Stored data:
<<<<

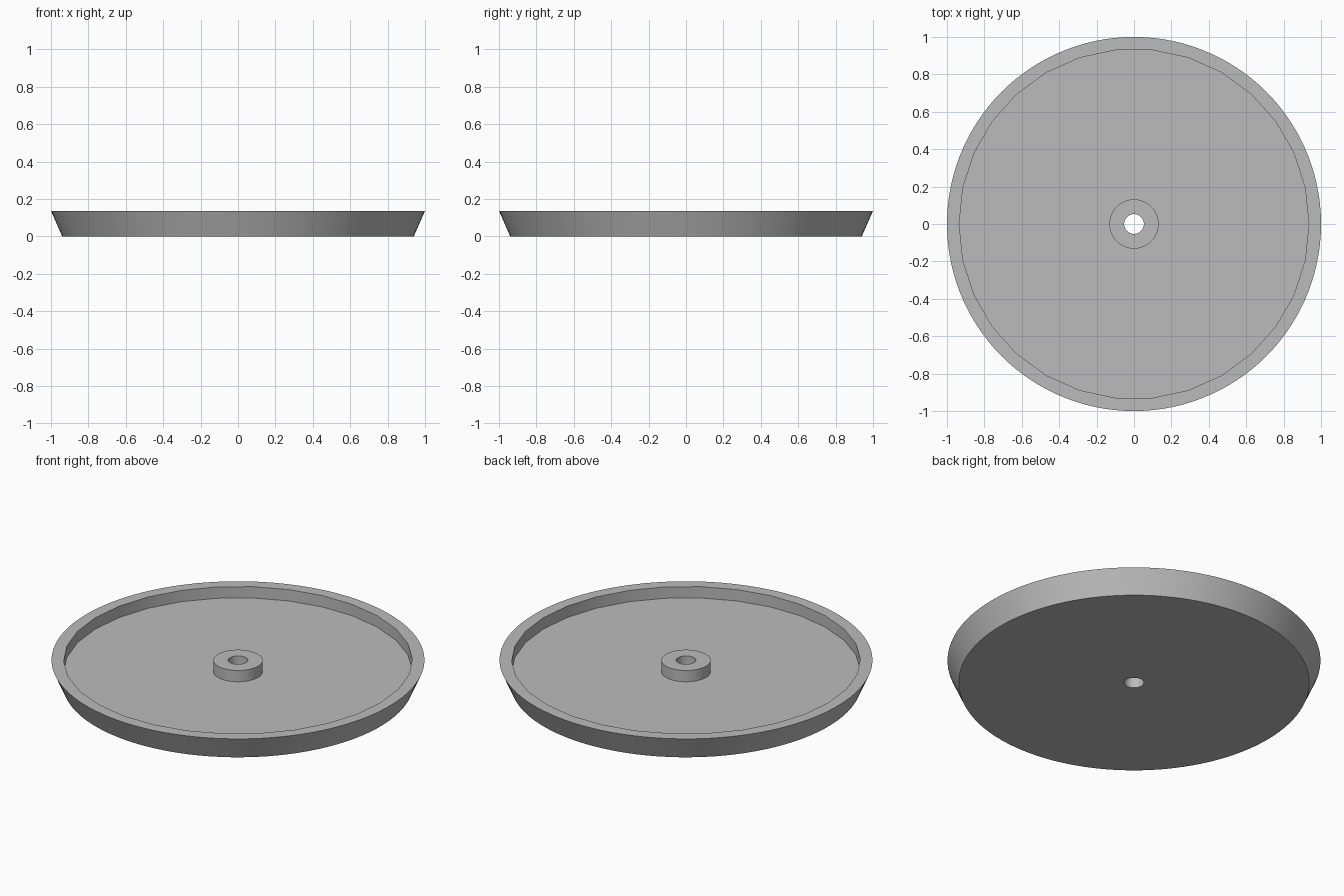
import bpy
from math import radians

cube = bpy.data.objects.get("Cube")
if cube:
    bpy.data.objects.remove(cube, do_unlink=True)

HEIGHT = 0.137
FLOOR = 0.07

# Single grey material
grey = bpy.data.materials.new("plain_grey")
grey.use_nodes = True
grey.diffuse_color = (0.5, 0.5, 0.5, 1)
grey.node_tree.nodes["Principled BSDF"].inputs["Base Color"].default_value = (0.5, 0.5, 0.5, 1)


def frustum(name, r_bottom, r_top, z0, z1, sides, turn=0):
    """Round solid standing between two heights."""
    bpy.ops.mesh.primitive_cone_add(vertices=sides, radius1=r_bottom, radius2=r_top,
                                    depth=z1 - z0, location=(0, 0, (z0 + z1) / 2),
                                    rotation=(0, 0, radians(turn)))
    obj = bpy.context.object
    obj.name = name
    bpy.ops.object.transform_apply(location=True, rotation=True, scale=True)
    obj.data.materials.append(grey)
    return obj


def cut(obj, cutter):
    """Subtract a cutter and bake the result."""
    mod = obj.modifiers.new("cut", "BOOLEAN")
    mod.operation = "DIFFERENCE"
    mod.solver = "EXACT"
    mod.object = cutter
    bpy.context.view_layer.objects.active = obj
    bpy.ops.object.modifier_apply(modifier=mod.name)


# Flared dish and central hub
dish = frustum("dish", 0.94, 1.0, 0, HEIGHT, 120)
hub = frustum("hub", 0.132, 0.132, FLOOR - 0.02, HEIGHT, 60)

# Faceted recess and through bore
recess = frustum("recess_cutter", 0.935, 0.935, FLOOR, HEIGHT + 0.1, 30, 90)
bore = frustum("bore_cutter", 0.053, 0.053, -0.1, HEIGHT + 0.1, 30, 90)

cut(dish, recess)
for part in (dish, hub):
    cut(part, bore)
for cutter in (recess, bore):
    bpy.data.objects.remove(cutter, do_unlink=True)

# Smooth walls with crisp rims
for part in (dish, hub):
    bpy.ops.object.select_all(action="DESELECT")
    part.select_set(True)
    bpy.context.view_layer.objects.active = part
    bpy.ops.object.shade_smooth_by_angle(angle=radians(30))
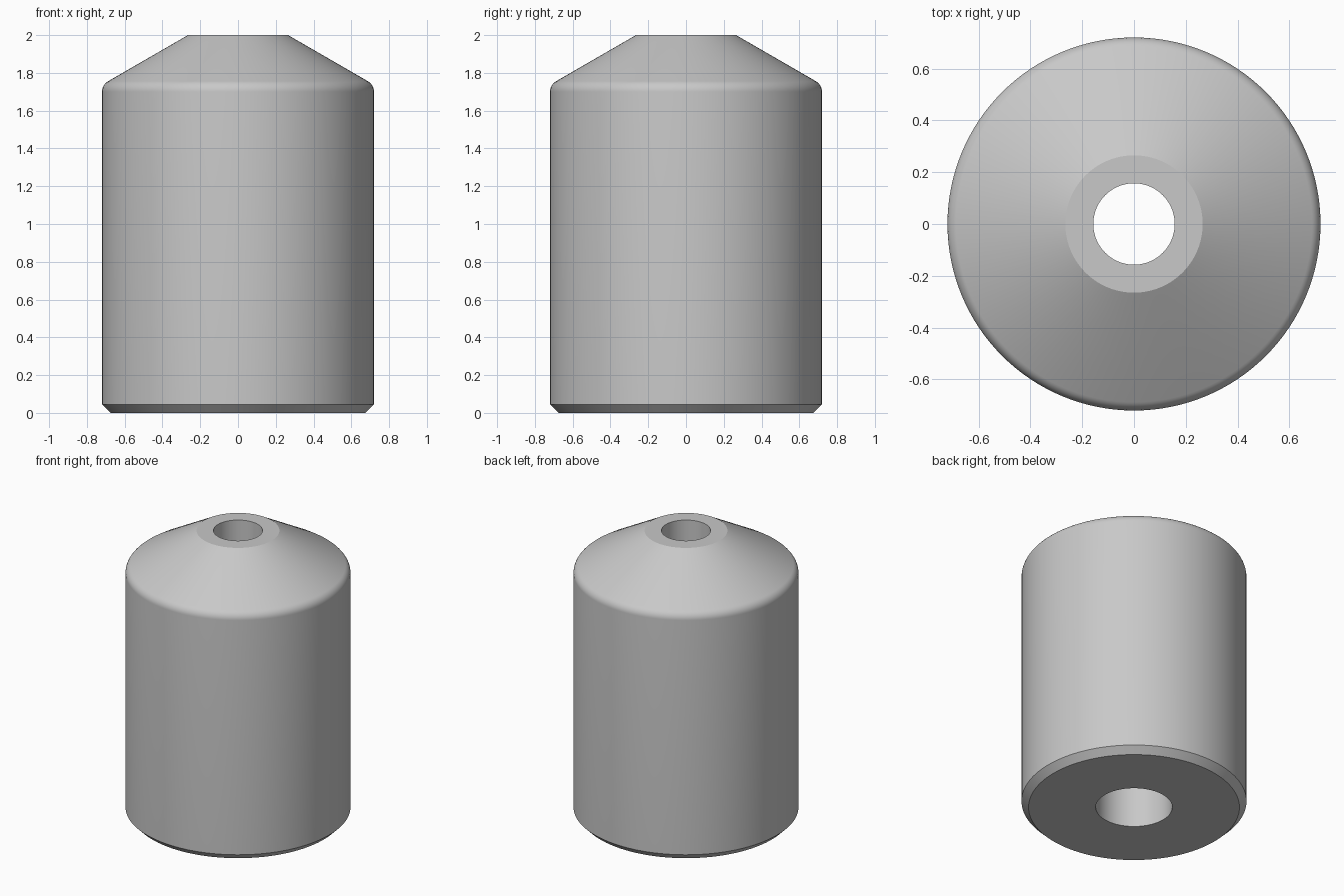
import bpy, bmesh, math
from mathutils import Matrix, Vector

if "Cube" in bpy.data.objects:
    bpy.data.objects.remove(bpy.data.objects["Cube"], do_unlink=True)

SEGMENTS = 128
RADIUS, HEIGHT, CHAMFER = 0.72, 2.0, 0.045
TIP_RADIUS, TOP_HOLE, BOTTOM_HOLE = 0.265, 0.157, 0.245
FILLET, SLOPE = 0.065, math.radians(30)

# Plain grey metal
grey = bpy.data.materials.new("grey_metal")
grey.use_nodes = True
colour = (0.58, 0.58, 0.58, 1)
grey.diffuse_color = colour
grey.node_tree.nodes["Principled BSDF"].inputs["Base Color"].default_value = colour

# Rounded shoulder between the wall and the sloping top
corner_z = HEIGHT - (RADIUS - TIP_RADIUS) * math.tan(SLOPE)
centre_r = RADIUS - FILLET
centre_z = corner_z - FILLET * math.tan(SLOPE)
shoulder = []
for i in range(9):
    a = math.radians(60) * i / 8
    shoulder.append((centre_r + FILLET * math.cos(a), centre_z + FILLET * math.sin(a)))

# Closed half section: chamfered base, wall, shoulder, tip, stepped bore
profile = [(BOTTOM_HOLE, 0), (RADIUS - CHAMFER, 0), (RADIUS, CHAMFER)]
profile += shoulder
profile += [(TIP_RADIUS, HEIGHT), (TOP_HOLE, HEIGHT), (TOP_HOLE, 1.65), (BOTTOM_HOLE, 1.6)]

# Revolve the section around the vertical axis
bm = bmesh.new()
verts = [bm.verts.new((r, 0, z)) for r, z in profile]
edges = [bm.edges.new((v, verts[(i + 1) % len(verts)])) for i, v in enumerate(verts)]
bmesh.ops.spin(bm, geom=verts + edges, cent=(0, 0, 0), axis=(0, 0, 1),
               angle=math.tau, steps=SEGMENTS, use_merge=True)
bmesh.ops.remove_doubles(bm, verts=bm.verts, dist=0.0001)
bmesh.ops.recalc_face_normals(bm, faces=bm.faces)

mesh = bpy.data.meshes.new("bored_body")
bm.to_mesh(mesh)
bm.free()
mesh.materials.append(grey)
body = bpy.data.objects.new("bored_body", mesh)
bpy.context.collection.objects.link(body)

# Smooth curves with crisp machined edges
bpy.ops.object.select_all(action="DESELECT")
body.select_set(True)
bpy.context.view_layer.objects.active = body
bpy.ops.object.shade_smooth_by_angle(angle=math.radians(25))
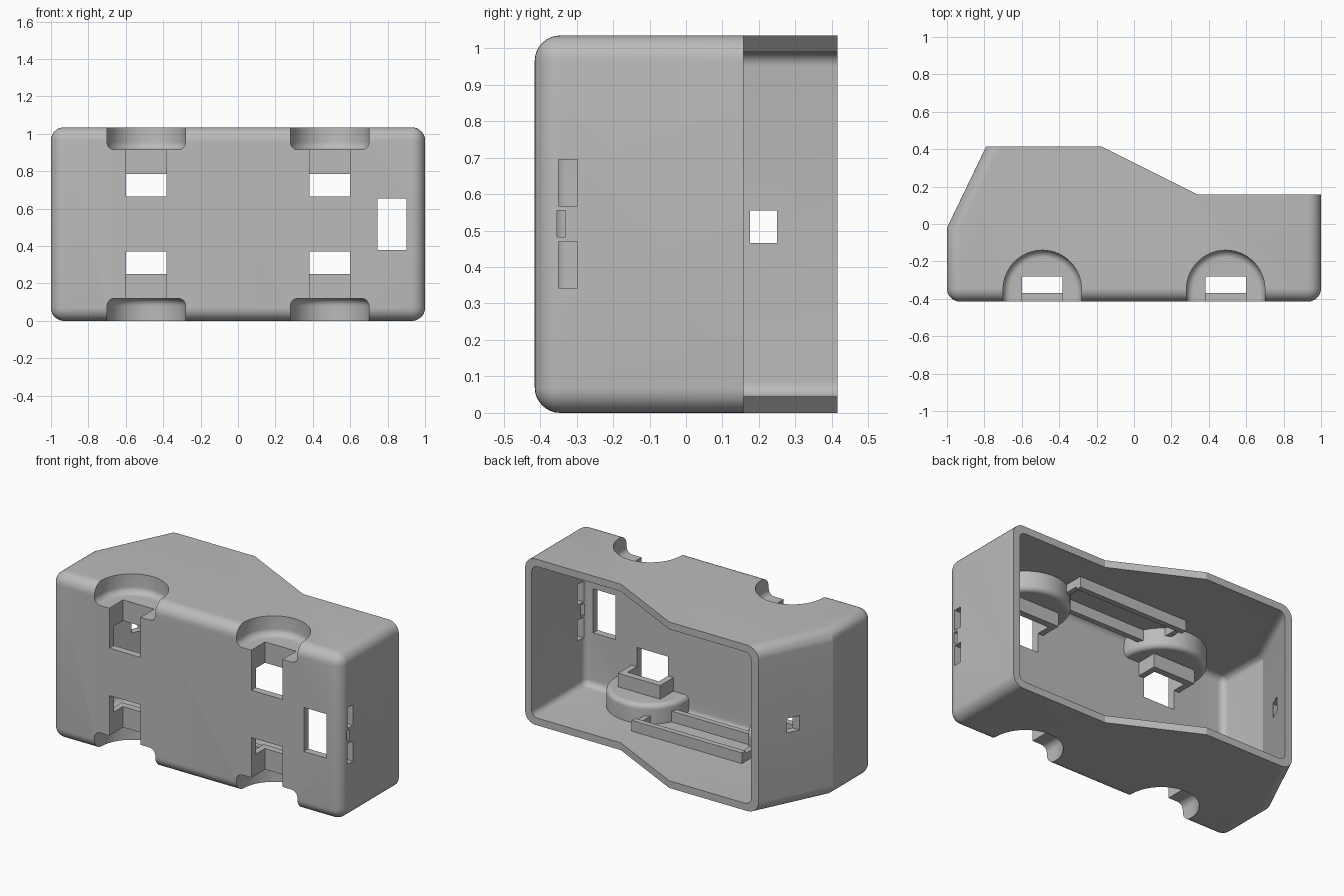
import bpy, bmesh
from math import cos, sin, pi, radians

if "Cube" in bpy.data.objects:
    bpy.data.objects.remove(bpy.data.objects["Cube"], do_unlink=True)

H = 1.035    # overall height
T = 0.045    # wall thickness

grey = bpy.data.materials.new("plain_grey")
grey.use_nodes = True
colour = (0.5, 0.5, 0.5, 1)
grey.diffuse_color = colour
grey.node_tree.nodes["Principled BSDF"].inputs["Base Color"].default_value = colour


def prism(name, points, z0, z1, rule=None, radius=0.0):
    """Extrude an outline along z and round the edges picked by rule."""
    bm = bmesh.new()
    face = bm.faces.new([bm.verts.new((x, y, z0)) for x, y in points])
    new = bmesh.ops.extrude_face_region(bm, geom=[face])["geom"]
    for v in new:
        if isinstance(v, bmesh.types.BMVert):
            v.co.z = z1
    bmesh.ops.recalc_face_normals(bm, faces=bm.faces)
    if rule:
        picked = [e for e in bm.edges if rule(e.verts[0].co, e.verts[1].co)]
        bmesh.ops.bevel(bm, geom=picked, offset=radius, segments=8,
                        profile=0.5, affect='EDGES', clamp_overlap=True)
        bmesh.ops.recalc_face_normals(bm, faces=bm.faces)
    mesh = bpy.data.meshes.new(name)
    bm.to_mesh(mesh)
    bm.free()
    mesh.materials.append(grey)
    obj = bpy.data.objects.new(name, mesh)
    bpy.context.collection.objects.link(obj)
    return obj


def box(name, x0, x1, y0, y1, z0, z1):
    return prism(name, [(x0, y0), (x1, y0), (x1, y1), (x0, y1)], z0, z1)


def combine(target, tool, operation):
    mod = target.modifiers.new(operation.lower(), 'BOOLEAN')
    mod.operation = operation
    mod.solver = 'EXACT'
    mod.object = tool
    bpy.context.view_layer.objects.active = target
    bpy.ops.object.modifier_apply(modifier=mod.name)
    bpy.data.objects.remove(tool, do_unlink=True)


def shell_edges(a, b):
    """Closed edges are round; the open rim and the slanted crease stay sharp."""
    low = min(a.y, b.y)
    upright = abs(a.z - b.z) > 0.5
    return low < -0.1 or (low < 0.1 and not upright)


def arch(name, cx, radius, foot, z0, z1, fillet):
    """Half round on straight legs, rounded along its inner end z1."""
    n = 32
    points = [(cx - radius, foot), (cx + radius, foot)]
    points += [(cx + radius * cos(pi * i / n), -0.35 + radius * sin(pi * i / n))
               for i in range(n + 1)]
    return prism(name, points, z0, z1,
                 lambda a, b: abs(a.z - z1) + abs(b.z - z1) < 0.001
                 and max(a.y, b.y) > -0.36, fillet)


# Hollow body, open at the back
body = prism("car_shell",
             [(-1, -0.415), (1, -0.415), (1, 0.157), (0.34, 0.157),
              (-0.175, 0.415), (-0.79, 0.415), (-1, -0.02)],
             0, H, shell_edges, 0.07)
cavity = prism("cavity",
               [(-1 + T, -0.37), (1 - T, -0.37), (1 - T, 0.6),
                (-0.651, 0.6), (-1 + T, -0.03)],
               T, H - T, shell_edges, 0.04)
combine(body, cavity, 'DIFFERENCE')


def side(z, top):
    return H - z if top else z


corners = [(cx, top) for cx in (-0.49, 0.49) for top in (False, True)]

# Inner wheel housings with axle boxes
for cx, top in corners:
    combine(body, arch("wheel_housing", cx, 0.25, -0.385, side(0.03, top),
                       side(0.165, top), 0.03), 'UNION')
    combine(body, box("axle_box", cx - 0.145, cx + 0.145, -0.39, -0.238,
                      side(0.1, top), side(0.25, top)), 'UNION')

# Shallow trays on the two side walls
for top in (False, True):
    z0, z1 = side(0.03, top), side(0.112, top)
    for y in (-0.255, -0.025):
        combine(body, box("tray_rail", -0.38, 0.38, y - 0.017, y + 0.017, z0, z1), 'UNION')
    for x in (-0.363, 0.363):
        combine(body, box("tray_end", x - 0.016, x + 0.016, -0.26, -0.02,
                          z0, side(0.095, top)), 'UNION')

# Wheel arches and axle slots
for cx, top in corners:
    combine(body, arch("wheel_arch", cx, 0.21, -0.5, side(-0.1, top),
                       side(0.12, top), 0.04), 'DIFFERENCE')
    combine(body, box("axle_slot", cx - 0.1075, cx + 0.1075, -0.5, -0.28,
                      side(0.06, top), side(0.37, top)), 'DIFFERENCE')

# Base window, end wall slots, sloping wall socket
openings = [
    ("base_window", 0.745, 0.9, -0.5, -0.3, 0.38, 0.655),
    ("lower_slot", 0.9, 1.1, -0.35, -0.297, 0.343, 0.47),
    ("upper_slot", 0.9, 1.1, -0.35, -0.297, 0.567, 0.695),
    ("middle_slot", 0.9, 1.1, -0.354, -0.33, 0.483, 0.555),
    ("socket_hole", -1.1, -0.75, 0.175, 0.25, 0.466, 0.555),
]
for opening in openings:
    combine(body, box(*opening), 'DIFFERENCE')

# Smooth fillets, crisp corners
bpy.ops.object.select_all(action='DESELECT')
body.select_set(True)
bpy.context.view_layer.objects.active = body
bpy.ops.object.shade_smooth_by_angle(angle=radians(22))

>>>>

Assignment:
Return the opening line of the data above and every line after it up to and including the line that holds "0.02, HEIGHT, 60)"; pictures stay out.

Solution to this problem:
import bpy
from math import radians

cube = bpy.data.objects.get("Cube")
if cube:
    bpy.data.objects.remove(cube, do_unlink=True)

HEIGHT = 0.137
FLOOR = 0.07

# Single grey material
grey = bpy.data.materials.new("plain_grey")
grey.use_nodes = True
grey.diffuse_color = (0.5, 0.5, 0.5, 1)
grey.node_tree.nodes["Principled BSDF"].inputs["Base Color"].default_value = (0.5, 0.5, 0.5, 1)


def frustum(name, r_bottom, r_top, z0, z1, sides, turn=0):
    """Round solid standing between two heights."""
    bpy.ops.mesh.primitive_cone_add(vertices=sides, radius1=r_bottom, radius2=r_top,
                                    depth=z1 - z0, location=(0, 0, (z0 + z1) / 2),
                                    rotation=(0, 0, radians(turn)))
    obj = bpy.context.object
    obj.name = name
    bpy.ops.object.transform_apply(location=True, rotation=True, scale=True)
    obj.data.materials.append(grey)
    return obj


def cut(obj, cutter):
    """Subtract a cutter and bake the result."""
    mod = obj.modifiers.new("cut", "BOOLEAN")
    mod.operation = "DIFFERENCE"
    mod.solver = "EXACT"
    mod.object = cutter
    bpy.context.view_layer.objects.active = obj
    bpy.ops.object.modifier_apply(modifier=mod.name)


# Flared dish and central hub
dish = frustum("dish", 0.94, 1.0, 0, HEIGHT, 120)
hub = frustum("hub", 0.132, 0.132, FLOOR - 0.02, HEIGHT, 60)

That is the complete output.